Monday 15th February 2021: The exchange rate between the naira and the dollar depreciated closing at N409.67/$1 at the NAFEX (I&E Window) where forex is traded officially. This is as the dollar supply dropped by 71% on Monday.
Naira closed against the US Dollar at N409.67/$1, representing a 1.24% drop compared to N404.67/$1 recorded at the close of trade on Friday, 12th February 2021. This also represents the fifth straight trading day Naira closed in the N400/$1 region.
The official exchange rate at the NAFEX (I&E) Window has now closed above N400/$1 for 5 days consecutively the first time ever, confirming yet again that the official exchange rate has crossed the N400/$1 ceiling.
At the parallel market where forex is traded unofficially, the naira remained stable closing at N473/$1 on Monday, February 15. This was the same rate that it closed on the previous trading day.
Also, Nigeria’s external reserves lost $312.5 million in 7 days as it fell to $35.804 billion as of February 11, 2021, from $36.116 billion as of February 3, 2021, according to data from CBN.
Trading at the official NAFEX window
The Naira depreciated against the dollar at the Investors and Exporters (I&E) window on Monday, closing at N409.67/$1. This represents a N5 drop when compared to the N404.67/$1 that it closed on the previous trading day.
- The opening indicative rate closed at N405.13 to a dollar on Monday. This represents a N3.50 drop when compared to N401.63 to a dollar that was recorded the previous trading day on Friday, February 12, 2021.
- An exchange rate of N422.99 to a dollar was the highest rate during intra-day trading before it closed at N409.67 to a dollar. It also sold for as low as N390/$1 during intra-day trading.
- Forex turnover at the Investor and Exporters (I&E) window dropped by 70.8% on Monday, February 15, 2021.
- According to the data from FMDQ, forex turnover declined from $96.5 million on Friday, February 12, 2021, to $28.21 million on Monday, February 15, 2021.
The world’s largest cryptocurrency, Bitcoin, reached a new record high as it is close to breaching the $50,000 mark for the first time.
- The prices are up by some 40% in February and were about $48,000 on Monday afternoon.
- Its record-breaking rally is however regarded as less volatile than 2017.
- A single bitcoin now trades for N20.2 million up 9.3% while Ethereum trades for N747.7k up 9.69%
- The recent rise in the price of bitcoin has been attributed to its increasingly wider adoption suggesting it is going mainstream. The recent purchase of $1.5 billion worth of bitcoin by Tesla has also helped boost prices.
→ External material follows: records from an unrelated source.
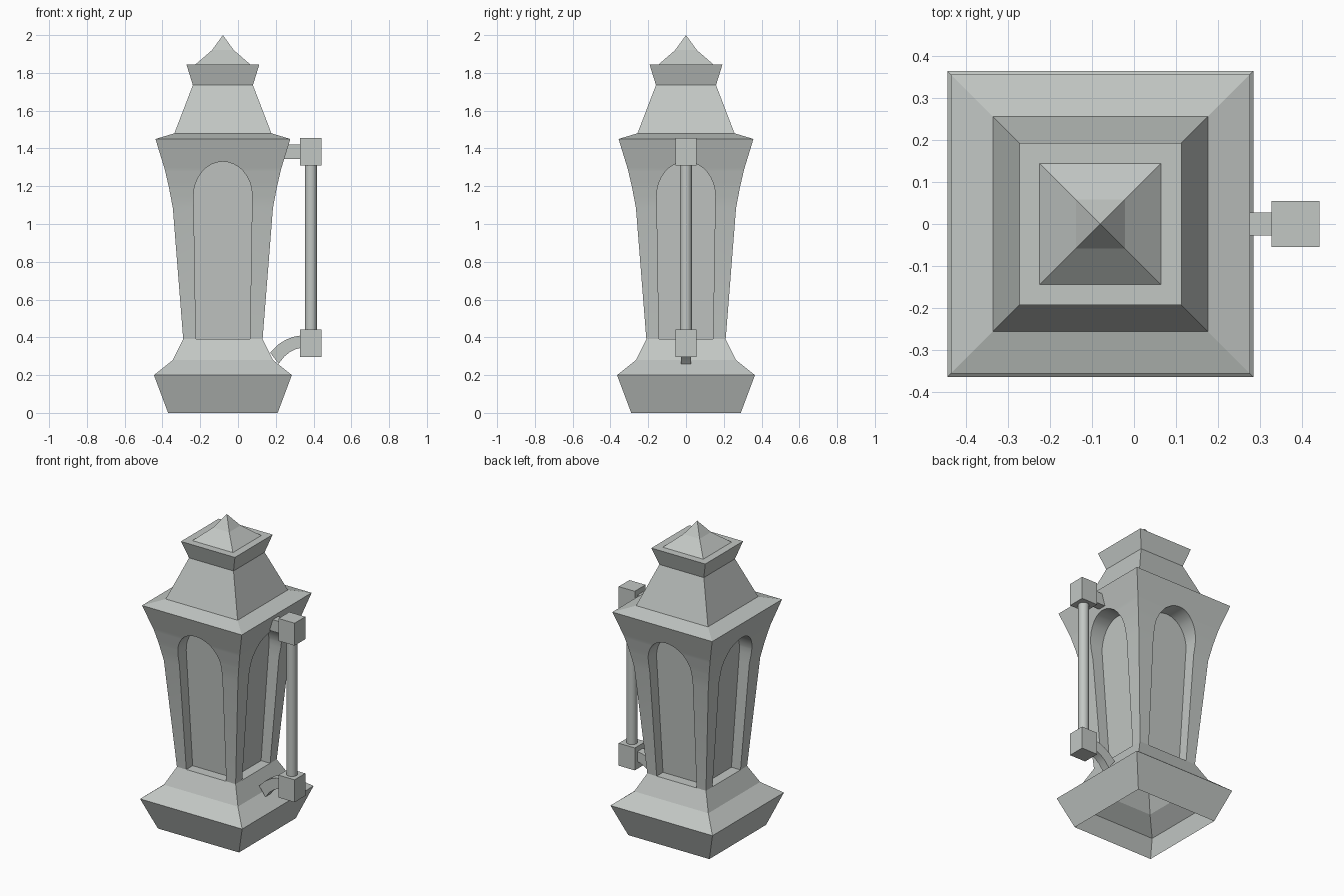
import bpy, bmesh, math
from mathutils import Matrix, Vector

cube = bpy.data.objects.get("Cube")
if cube:
    bpy.data.objects.remove(cube)

mat = bpy.data.materials.new("pale grey stone")
mat.use_nodes = True
colour = (0.54, 0.57, 0.55, 1)
mat.diffuse_color = colour
mat.node_tree.nodes["Principled BSDF"].inputs["Base Color"].default_value = colour

CX = -0.08  # axis of the lantern body


def finish(name, bm, location=(0, 0, 0), smooth=False):
    mesh = bpy.data.meshes.new(name)
    bm.to_mesh(mesh)
    bm.free()
    mesh.materials.append(mat)
    obj = bpy.data.objects.new(name, mesh)
    obj.location = location
    bpy.context.collection.objects.link(obj)
    if smooth:
        bpy.ops.object.select_all(action='DESELECT')
        obj.select_set(True)
        bpy.context.view_layer.objects.active = obj
        bpy.ops.object.shade_smooth_by_angle(angle=math.radians(25))
    return obj


def face(bm, *points):
    """Add a face from (across, outward, up) points, skipping repeats."""
    unique = []
    for u, d, z in points:
        p = Vector((u, -d, z))
        if all((p - q).length > 1e-5 for q in unique):
            unique.append(p)
    if len(unique) > 2:
        bm.faces.new([bm.verts.new(p) for p in unique])


def four_sides(name, build, smooth=False):
    """Build one side and repeat it around the vertical axis."""
    bm = bmesh.new()
    build(bm)
    side = bm.faces[:] + bm.edges[:] + bm.verts[:]
    for k in range(1, 4):
        copy = bmesh.ops.duplicate(bm, geom=side)
        verts = [g for g in copy["geom"] if isinstance(g, bmesh.types.BMVert)]
        bmesh.ops.rotate(bm, verts=verts, matrix=Matrix.Rotation(k * math.pi / 2, 3, 'Z'))
    bmesh.ops.remove_doubles(bm, verts=bm.verts[:], dist=1e-5)
    return finish(name, bm, (CX, 0, 0), smooth)


def square_profile(name, rows):
    def build(bm):
        for (h0, z0), (h1, z1) in zip(rows, rows[1:]):
            face(bm, (-h0, h0, z0), (h0, h0, z0), (h1, h1, z1), (-h1, h1, z1))
    return four_sides(name, build)


# Flared foot, open underneath, and the stepped roof with its finial
square_profile("base", [(0.29, 0), (0.365, 0.2), (0.265, 0.28), (0.21, 0.39)])
square_profile("roof", [(0.357, 1.45), (0.257, 1.48), (0.159, 1.735), (0.193, 1.845), (0.145, 1.845)])
square_profile("finial", [(0.145, 1.845), (0.058, 1.92), (0, 2.0)])

# Tapered body with a recessed arched window on each side
WALL = [(0.21, 0.39), (0.265, 1.085), (0.286, 1.195), (0.308, 1.29), (0.357, 1.45)]
SILL, SPRING, CROWN = 0.39, 1.15, 1.33


def wall(z):
    for (h0, z0), (h1, z1) in zip(WALL, WALL[1:]):
        if z <= z1 + 1e-6:
            return h0 + (h1 - h0) * (z - z0) / (z1 - z0)
    return WALL[-1][0]


def opening(z):
    if z <= SPRING:
        return 0.143 + 0.012 * (z - SILL) / (SPRING - SILL)
    return 0.155 * math.sqrt(max(0, 1 - ((z - SPRING) / (CROWN - SPRING)) ** 2))


def panel(z):
    return 0.145 + 0.06 * (z - SILL) / (CROWN - SILL)


def body_side(bm):
    steps = 8
    arch = [SPRING + (CROWN - SPRING) * math.sin(i * math.pi / 2 / steps) for i in range(steps)]
    levels = sorted(arch + [CROWN] + [z for _, z in WALL])
    for z0, z1 in zip(levels, levels[1:]):
        h0, h1 = wall(z0), wall(z1)
        if z0 >= CROWN:
            face(bm, (-h0, h0, z0), (h0, h0, z0), (h1, h1, z1), (-h1, h1, z1))
            continue
        w0, w1, p0, p1 = opening(z0), opening(z1), panel(z0), panel(z1)
        # wall strips, jambs and back panel
        face(bm, (-h0, h0, z0), (-w0, h0, z0), (-w1, h1, z1), (-h1, h1, z1))
        face(bm, (w0, h0, z0), (h0, h0, z0), (h1, h1, z1), (w1, h1, z1))
        face(bm, (-w0, h0, z0), (-w0, p0, z0), (-w1, p1, z1), (-w1, h1, z1))
        face(bm, (w0, p0, z0), (w0, h0, z0), (w1, h1, z1), (w1, p1, z1))
        face(bm, (-w0, p0, z0), (w0, p0, z0), (w1, p1, z1), (-w1, p1, z1))
    w, h, p = opening(SILL), wall(SILL), panel(SILL)
    face(bm, (-w, h, SILL), (w, h, SILL), (w, p, SILL), (-w, p, SILL))


four_sides("body", body_side, smooth=True)


# Side handle
def box(name, x0, x1, half_y, z0, z1):
    bm = bmesh.new()
    bmesh.ops.create_cube(bm, size=1)
    bmesh.ops.scale(bm, verts=bm.verts[:], vec=(x1 - x0, 2 * half_y, z1 - z0))
    return finish(name, bm, ((x0 + x1) / 2, 0, (z0 + z1) / 2))


box("upper_handle_block", 0.328, 0.443, 0.055, 1.31, 1.455)
box("lower_handle_block", 0.328, 0.443, 0.055, 0.297, 0.442)
box("upper_handle_arm", 0.2, 0.33, 0.027, 1.345, 1.42)

bm = bmesh.new()
bmesh.ops.create_cone(bm, cap_ends=True, segments=16, radius1=0.032, radius2=0.032, depth=0.87)
finish("handle_rod", bm, (0.386, 0, 0.876), smooth=True)

# Curved lower arm: a side outline given thickness
upper = [(0.335, 0.41), (0.29, 0.402), (0.25, 0.386), (0.21, 0.36), (0.17, 0.32)]
lower = [(0.335, 0.345), (0.305, 0.337), (0.275, 0.322), (0.245, 0.298), (0.215, 0.26)]
bm = bmesh.new()
rings = []
for (ux, uz), (lx, lz) in zip(upper, lower):
    corners = [(ux, -0.027, uz), (ux, 0.027, uz), (lx, 0.027, lz), (lx, -0.027, lz)]
    rings.append([bm.verts.new(c) for c in corners])
for a, b in zip(rings, rings[1:]):
    for i in range(4):
        j = (i + 1) % 4
        bm.faces.new((a[i], a[j], b[j], b[i]))
bm.faces.new(rings[0])
bm.faces.new(rings[-1])
bmesh.ops.recalc_face_normals(bm, faces=bm.faces[:])
finish("lower_handle_arm", bm, smooth=True)
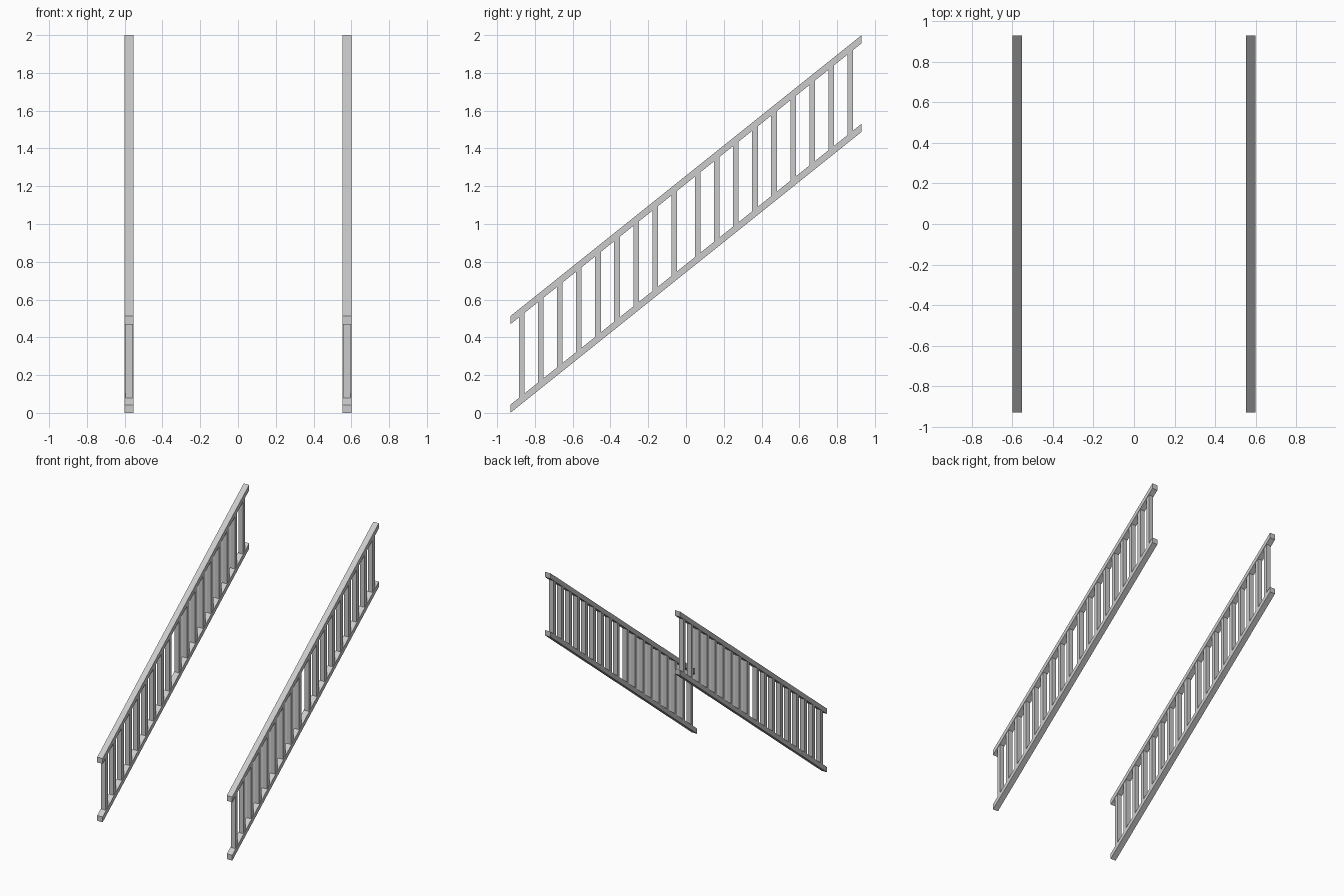
import bpy
import bmesh

cube = bpy.data.objects.get("Cube")
if cube:
    bpy.data.objects.remove(cube, do_unlink=True)

HALF_RUN = 0.93          # half length along y
SLOPE = 0.80             # rise per unit of run
RAIL_H = 0.043           # vertical thickness of a rail
TOP_BASE = 2.0 - RAIL_H - 2 * HALF_RUN * SLOPE
RAIL_X = 0.576
RAIL_W, BAR_W, BAR_D = 0.048, 0.04, 0.03

grey = bpy.data.materials.new("light grey")
grey.use_nodes = True
colour = (0.6, 0.6, 0.6, 1)
grey.diffuse_color = colour
grey.node_tree.nodes["Principled BSDF"].inputs["Base Color"].default_value = colour


def slope_z(y):
    return (y + HALF_RUN) * SLOPE


def sloped_bar(name, x, width, y0, y1, low, high):
    """Upright prism whose top and bottom follow the stair slope."""
    bm = bmesh.new()
    outline = [(y0, low), (y1, low), (y1, high), (y0, high)]
    face = bm.faces.new([bm.verts.new((x - width / 2, y, slope_z(y) + h))
                         for y, h in outline])
    extruded = bmesh.ops.extrude_face_region(bm, geom=[face])["geom"]
    moved = [v for v in extruded if isinstance(v, bmesh.types.BMVert)]
    bmesh.ops.translate(bm, vec=(width, 0, 0), verts=moved)
    bmesh.ops.recalc_face_normals(bm, faces=bm.faces)
    mesh = bpy.data.meshes.new(name)
    bm.to_mesh(mesh)
    bm.free()
    mesh.materials.append(grey)
    bpy.context.collection.objects.link(bpy.data.objects.new(name, mesh))


# Two groups of nine balusters, mirrored about the middle
spacing = 0.101
centres = sorted(s * (0.062 + spacing * i) for s in (-1, 1) for i in range(9))

for side, x in (("left", RAIL_X), ("right", -RAIL_X)):
    # Bottom rail and handrail
    sloped_bar(side + "_bottom_rail", x, RAIL_W, -HALF_RUN, HALF_RUN, 0, RAIL_H)
    sloped_bar(side + "_handrail", x, RAIL_W, -HALF_RUN, HALF_RUN,
               TOP_BASE, TOP_BASE + RAIL_H)
    # Balusters between the rails
    for n, y in enumerate(centres, 1):
        sloped_bar(f"{side}_baluster_{n}", x, BAR_W, y - BAR_D / 2, y + BAR_D / 2,
                   RAIL_H, TOP_BASE)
- Global investors are also worried that the plans by the US and other western governments to inject more stimulus into the global economy may trigger a rise in inflation.
- Thus they are fleeing to bitcoin as a hedge against inflation.
Oil price goes past $63 mark
Brent crude oil price hit $63.23, on Monday evening, the highest price since January last year as it goes past the $63 mark.
- This came as a result of output curbs from top oil producers, dropping down global inventories.
- The continuous rise in oil prices is also aided by expectations that production curbs by OPEC+ would tighten the market in the first quarter with an added boost from an arctic blast in the US reaching all the way to Texas to potentially disrupt flow from the Permian, America’s largest shale patch.
- OPEC oil output has risen for the seventh month in January after the group and its allies agreed to ease record supply cuts further, although an involuntary drop in Nigeria’s exports has limited the increase.
- Meanwhile, WTI Crude closed at $60.12 (+0.65), Bonny Light $60.77 (+0.37), and OPEC Basket $60.54 (+0.09).
Nigeria’s external reserve dips despite rallying oil prices
- The external reserve dipped further to $35.757 billion as of February 12, 2021.
- This represents a decline of 0.13% compared to $35.804 billion as of 11th February 2021.
- The foreign reserve has been on a steady decline since the 25th of January 2021, losing a total of $587 million in 15 days.
- Meanwhile, this is still an improvement on the $35.37 billion that it was as of December 31, 2020.
Nigeria also needs the external reserves to hit $40 billion if it is to adequately meet some of the pent up demand that has piled up since 2020 when oil prices crashed and the pandemic caused major economic lockdowns.